Offset, 28, appeared in a public service announcement clip where he spoke on how happy he was to be able to vote. The rapper also detailed how his probation officer told him that he could no longer legally vote following his first felony conviction at the age of 17. The rapper said, “It just made me feel like I wasn’t wanted or supposed to be involved.”
Yet, despite the false information, Offset said he was still hesitant to vote. After receiving some insight from his mother, Latabia Woodward, the Grammy-nominated star called up his lawyer to ensure that he wasn’t doing anything illegal and learned that he was cleared to vote. “To me, it was an accomplishment. Like ‘Damn, I graduated high school,’ ” the rapper expressed.
As the video went on, the Georgia native noted, “look what we’ve done so far,” as footage from his hometown of Atlanta and Black Lives Matter protests and demonstrations rolled. Offset concluded his PSA saying, “It still could be 10 times better, but you’ve gotta vote. That’s what changes the rules, change the laws. I really felt good voting because I was told I couldn’t, or I was told I wouldn’t be able to clean up or get away from my past and look where I’m at now.” He added, “I voted, and I was able to be a part of where I live, which is at home here in America. My voice matters.”
Offset joins a group of entertainers who will be voting for the first-time, including Shaquille O’Neal and Mike Tyson. Like Offset, Mike also thought he couldn’t vote because of his felony. In Sept., the boxing legend tweeted the shocking news to his 5 million followers on Twitter. The boxer also shared a link so others could register to vote.
“This election will be my 1st time voting,” he tweeted. “I never thought I could because of my felony record.

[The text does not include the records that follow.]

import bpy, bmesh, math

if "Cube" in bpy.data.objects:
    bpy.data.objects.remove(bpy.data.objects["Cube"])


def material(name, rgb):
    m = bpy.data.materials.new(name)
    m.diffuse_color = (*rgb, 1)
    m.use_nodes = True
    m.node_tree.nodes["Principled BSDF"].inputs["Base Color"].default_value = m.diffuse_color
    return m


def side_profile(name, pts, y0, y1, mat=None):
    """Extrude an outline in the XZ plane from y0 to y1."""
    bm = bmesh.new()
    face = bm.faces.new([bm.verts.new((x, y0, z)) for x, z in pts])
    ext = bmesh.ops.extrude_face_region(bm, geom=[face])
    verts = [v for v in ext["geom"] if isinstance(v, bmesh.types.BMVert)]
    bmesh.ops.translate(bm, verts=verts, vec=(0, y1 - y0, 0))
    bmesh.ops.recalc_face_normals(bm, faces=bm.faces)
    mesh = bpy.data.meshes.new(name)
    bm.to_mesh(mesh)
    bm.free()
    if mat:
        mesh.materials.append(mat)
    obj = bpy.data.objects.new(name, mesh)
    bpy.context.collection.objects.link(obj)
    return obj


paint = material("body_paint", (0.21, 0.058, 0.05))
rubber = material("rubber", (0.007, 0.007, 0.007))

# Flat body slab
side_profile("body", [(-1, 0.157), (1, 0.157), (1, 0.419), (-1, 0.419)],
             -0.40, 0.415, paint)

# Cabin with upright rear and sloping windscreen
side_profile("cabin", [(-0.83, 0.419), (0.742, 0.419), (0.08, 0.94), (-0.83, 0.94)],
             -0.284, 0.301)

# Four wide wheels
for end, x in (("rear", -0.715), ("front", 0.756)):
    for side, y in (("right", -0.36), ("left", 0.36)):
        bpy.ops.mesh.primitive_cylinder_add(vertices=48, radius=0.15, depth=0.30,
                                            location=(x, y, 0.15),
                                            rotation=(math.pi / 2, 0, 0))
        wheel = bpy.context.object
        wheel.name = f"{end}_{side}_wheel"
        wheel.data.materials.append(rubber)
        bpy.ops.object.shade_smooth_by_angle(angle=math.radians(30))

I’m proud to finally vote. Go to https://usa.gov/register-to-vote… to register. #NationalVoterRegistrationDay.”